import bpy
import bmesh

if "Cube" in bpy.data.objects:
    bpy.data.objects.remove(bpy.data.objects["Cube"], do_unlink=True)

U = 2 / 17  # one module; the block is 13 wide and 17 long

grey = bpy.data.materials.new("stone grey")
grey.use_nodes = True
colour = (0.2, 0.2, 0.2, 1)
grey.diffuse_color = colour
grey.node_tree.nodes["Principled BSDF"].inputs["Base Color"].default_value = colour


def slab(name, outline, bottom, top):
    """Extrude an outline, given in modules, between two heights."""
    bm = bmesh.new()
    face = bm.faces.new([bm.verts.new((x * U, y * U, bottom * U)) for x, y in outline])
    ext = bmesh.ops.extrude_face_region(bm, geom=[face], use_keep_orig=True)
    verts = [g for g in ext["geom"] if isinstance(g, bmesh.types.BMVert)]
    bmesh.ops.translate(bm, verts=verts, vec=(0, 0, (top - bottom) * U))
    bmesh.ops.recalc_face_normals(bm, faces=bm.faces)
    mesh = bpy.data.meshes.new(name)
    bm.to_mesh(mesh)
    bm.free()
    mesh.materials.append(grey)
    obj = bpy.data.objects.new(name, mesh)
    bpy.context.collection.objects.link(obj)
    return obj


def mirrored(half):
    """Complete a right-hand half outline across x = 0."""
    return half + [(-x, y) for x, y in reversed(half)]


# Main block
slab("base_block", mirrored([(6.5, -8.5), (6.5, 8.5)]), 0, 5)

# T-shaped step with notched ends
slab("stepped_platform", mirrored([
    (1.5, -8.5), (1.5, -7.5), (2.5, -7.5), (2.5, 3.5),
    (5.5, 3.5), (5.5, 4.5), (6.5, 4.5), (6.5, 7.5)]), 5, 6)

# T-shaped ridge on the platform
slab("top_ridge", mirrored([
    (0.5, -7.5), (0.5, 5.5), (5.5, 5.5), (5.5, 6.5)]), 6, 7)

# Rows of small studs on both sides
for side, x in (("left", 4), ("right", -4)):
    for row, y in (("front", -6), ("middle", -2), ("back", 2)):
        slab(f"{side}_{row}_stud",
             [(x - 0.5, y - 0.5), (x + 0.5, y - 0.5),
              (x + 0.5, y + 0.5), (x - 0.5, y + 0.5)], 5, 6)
....................
**Work to complete**. Word for word, repeat every entry listed above.

**Solved problem**.
import bpy
import bmesh

if "Cube" in bpy.data.objects:
    bpy.data.objects.remove(bpy.data.objects["Cube"], do_unlink=True)

U = 2 / 17  # one module; the block is 13 wide and 17 long

grey = bpy.data.materials.new("stone grey")
grey.use_nodes = True
colour = (0.2, 0.2, 0.2, 1)
grey.diffuse_color = colour
grey.node_tree.nodes["Principled BSDF"].inputs["Base Color"].default_value = colour


def slab(name, outline, bottom, top):
    """Extrude an outline, given in modules, between two heights."""
    bm = bmesh.new()
    face = bm.faces.new([bm.verts.new((x * U, y * U, bottom * U)) for x, y in outline])
    ext = bmesh.ops.extrude_face_region(bm, geom=[face], use_keep_orig=True)
    verts = [g for g in ext["geom"] if isinstance(g, bmesh.types.BMVert)]
    bmesh.ops.translate(bm, verts=verts, vec=(0, 0, (top - bottom) * U))
    bmesh.ops.recalc_face_normals(bm, faces=bm.faces)
    mesh = bpy.data.meshes.new(name)
    bm.to_mesh(mesh)
    bm.free()
    mesh.materials.append(grey)
    obj = bpy.data.objects.new(name, mesh)
    bpy.context.collection.objects.link(obj)
    return obj


def mirrored(half):
    """Complete a right-hand half outline across x = 0."""
    return half + [(-x, y) for x, y in reversed(half)]


# Main block
slab("base_block", mirrored([(6.5, -8.5), (6.5, 8.5)]), 0, 5)

# T-shaped step with notched ends
slab("stepped_platform", mirrored([
    (1.5, -8.5), (1.5, -7.5), (2.5, -7.5), (2.5, 3.5),
    (5.5, 3.5), (5.5, 4.5), (6.5, 4.5), (6.5, 7.5)]), 5, 6)

# T-shaped ridge on the platform
slab("top_ridge", mirrored([
    (0.5, -7.5), (0.5, 5.5), (5.5, 5.5), (5.5, 6.5)]), 6, 7)

# Rows of small studs on both sides
for side, x in (("left", 4), ("right", -4)):
    for row, y in (("front", -6), ("middle", -2), ("back", 2)):
        slab(f"{side}_{row}_stud",
             [(x - 0.5, y - 0.5), (x + 0.5, y - 0.5),
              (x + 0.5, y + 0.5), (x - 0.5, y + 0.5)], 5, 6)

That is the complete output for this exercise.